The Charge Handling Process
When a charge is filed against you, you will be notified within 10 days that a charge of discrimination has been filed and you will be provided with the name and contact information for the investigator assigned to your case. A charge does not constitute a finding that your company engaged in discrimination. The EEOC has a responsibility to investigate and determine whether there is a reasonable cause to believe discrimination occurred.
In many cases, you may opt to resolve a charge early in the process through mediation or settlement. At the start of an investigation, EEOC will advise you if your charge is eligible for mediation, but feel free to ask the investigator about the settlement option. Mediation and settlement are voluntary resolutions.
During the investigation, you and the Charging Party will be asked to provide information. Your investigator will evaluate the information submitted to determine whether unlawful discrimination has taken place. You may be asked to:
- submit a statement of position. This is your opportunity to tell your side of the story and you should take advantage of it.
- respond to a Request for Information (RFI). The RFI may ask you to submit copies of personnel policies, Charging Party's personnel files, the personnel files of other individuals and other relevant information.
- permit an on-site visit. While you may view such a visit as being disruptive to your operations, our experience has been that such visits greatly expedite the fact- finding process and may help achieve quicker resolutions. In some cases, an on- site visit may be an alternative to a RFI if requested documents are made available for viewing or photocopying.
- provide contact information for or have employees available for witness interviews. You may be present during interviews with management personnel, but an investigator is allowed to conduct interviews of non-management level employees without your presence or permission.
If the charge was not dismissed by the EEOC when it was received, that means there was some basis for proceeding with further investigation. There are many cases where it is unclear whether discrimination may have occurred and an investigation is necessary. You are encouraged to present any facts that you believe show the allegations are incorrect or do not amount to a violation of the law. An employer's input and cooperation will assist EEOC in promptly and thoroughly investigating a charge.
- Work with the investigator to identify the most efficient and least burdensome way to gather relevant evidence.
- You should submit a prompt response to the EEOC and provide the information requested, even if you believe the charge is frivolous.
- If there are extenuating circumstances preventing a timely response from you, contact your investigator to work out a new due date for the information.
- Provide complete and accurate information in response to requests from your investigator.

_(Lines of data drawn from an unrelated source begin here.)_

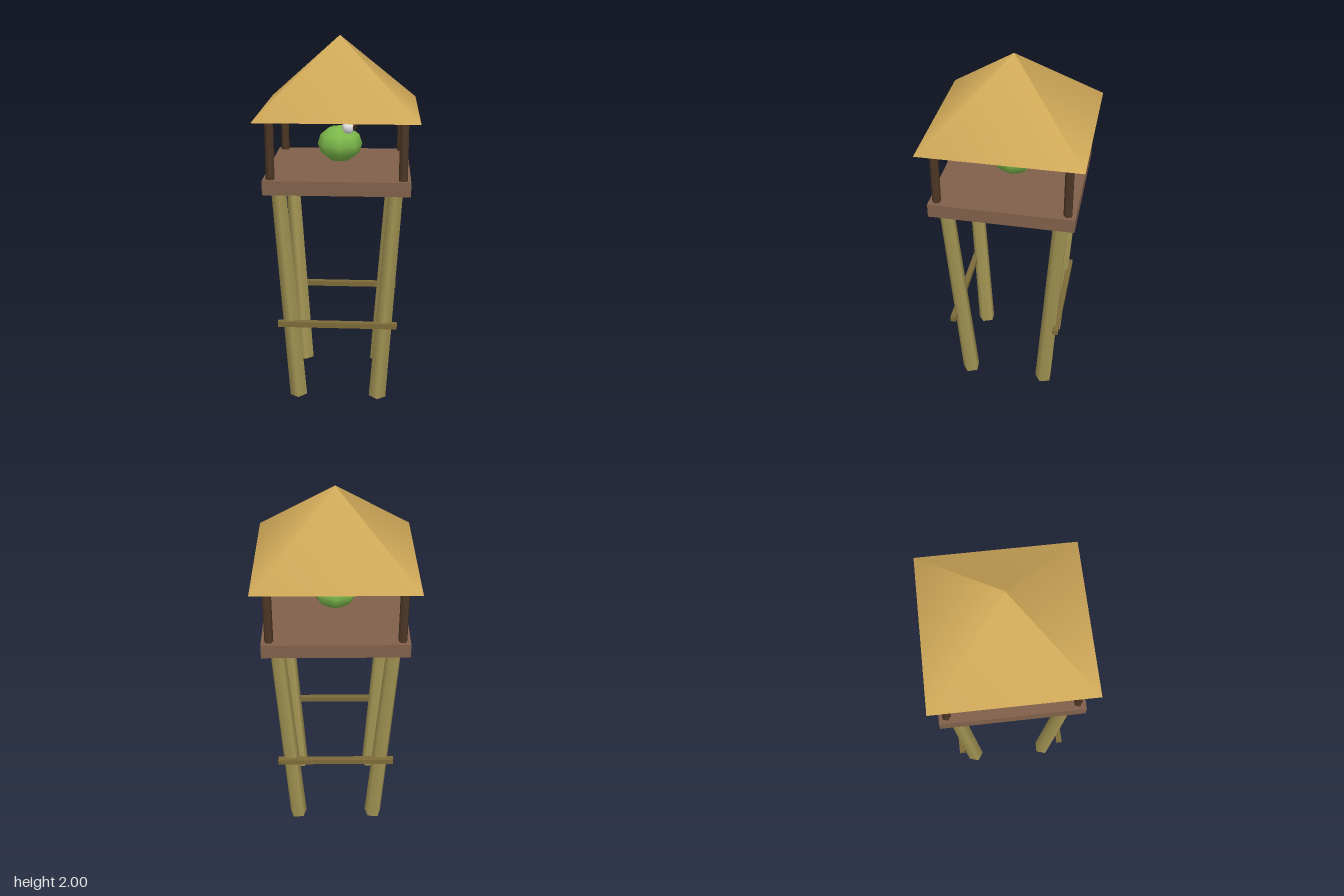
import * as THREE from 'three';

const mat = (name, color) => {
  const m = new THREE.MeshStandardMaterial({ color });
  m.name = name;
  return m;
};

export function createModel() {
  const thatch = mat('thatch', 0xcfa858);
  const plank = mat('plank brown', 0x80604a);
  const darkWood = mat('dark wood', 0x4f3826);
  const bamboo = mat('bamboo', 0xa59655);
  const brace = mat('brace wood', 0x7d6a38);
  const green = mat('green', 0x7cb84a);
  const white = mat('eye white', 0xe8e8e8);
  const pupil = mat('pupil dark', 0x33261e);

  const model = new THREE.Group();
  model.name = 'watchtower';
  const add = (name, geometry, material, x, y, z) => {
    const mesh = new THREE.Mesh(geometry, material);
    mesh.name = name;
    mesh.position.set(x, y, z);
    model.add(mesh);
    return mesh;
  };

  // Splayed legs and upright roof posts at the four corners
  const legShape = new THREE.CylinderGeometry(0.04, 0.05, 1.3, 5);
  const postShape = new THREE.CylinderGeometry(0.024, 0.024, 0.32, 5);
  for (const sx of [-1, 1]) {
    for (const sz of [-1, 1]) {
      const leg = add('leg', legShape, bamboo, sx * 0.265, 0.653, sz * 0.265);
      leg.rotation.set(sz * 0.064, 0, -sx * 0.064);
      add('roofPost', postShape, darkWood, sx * 0.34, 1.455, sz * 0.34);
    }
  }

  // Cross braces on the front and back
  for (const sz of [-1, 1]) {
    add('crossBrace', new THREE.BoxGeometry(0.65, 0.03, 0.032), brace, 0, 0.473, sz * 0.295);
  }

  // Platform and pyramid roof
  add('platform', new THREE.BoxGeometry(0.76, 0.075, 0.76), plank, 0, 1.267, 0);
  const roofShape = new THREE.ConeGeometry(0.42 * Math.SQRT2, 0.39, 4);
  roofShape.rotateY(Math.PI / 4);
  add('roof', roofShape, thatch, 0, 1.805, 0);

  // Squat round lookout whose eyes face +x
  const body = add('lookoutBody', new THREE.SphereGeometry(0.122, 8, 6), green, 0, 1.42, 0);
  body.scale.y = 0.82;
  for (const sz of [-1, 1]) {
    add('eye', new THREE.SphereGeometry(0.036, 6, 5), white, 0.048, 1.52, sz * 0.057);
    add('pupil', new THREE.SphereGeometry(0.019, 6, 5), pupil, 0.077, 1.52, sz * 0.057);
  }

  return model;
}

- The average time it takes to process an EEOC investigation is about 182 days.
- Our experience shows that undue delay in responding to requests for information extends the time it takes to complete an investigation.
- If you have concerns regarding the scope of the information being sought, advise the investigator. Although EEOC is entitled to all information relevant to the allegations contained in the charge, and has the authority to subpoena such information, in some instances, the information request may be modified.
- Keep relevant documents. If you are unsure whether a document is needed, ask your investigator. By law, you are required to keep certain documents for a set period of time.
Your investigator will:
- be available to answer most questions you have about the process.
- keep you informed about the charge process, including the rights and responsibilities of the parties at the conclusion of the investigation.
- conduct an appropriate, thorough and timely investigation.
- allow you to respond to the allegations.
- inform you of the outcome of the investigation.
Once the investigator has completed the investigation, EEOC will make a determination on the merits of the charge.
- If EEOC determines that there is no reasonable cause to believe that discrimination occurred, the charging party will be issued a letter called a Dismissal and Notice of Rights that tells the charging party s/he has the right to file a lawsuit in federal court within 90 days from the date of receipt of the letter. The employer will also receive a copy of this document.
- If EEOC determines there is reasonable cause to believe discrimination has occurred, both parties will be issued a Letter of Determination stating that there is reason to believe that discrimination occurred and inviting the parties to join the agency in seeking to resolve the charge, through an informal process known as conciliation.
- Where conciliation fails, EEOC has the authority to enforce violations of its statutes by filing a lawsuit in federal court. If the EEOC decides not to litigate, the charging party will receive a Notice of Right to Sue and may file a lawsuit in federal court within 90 days.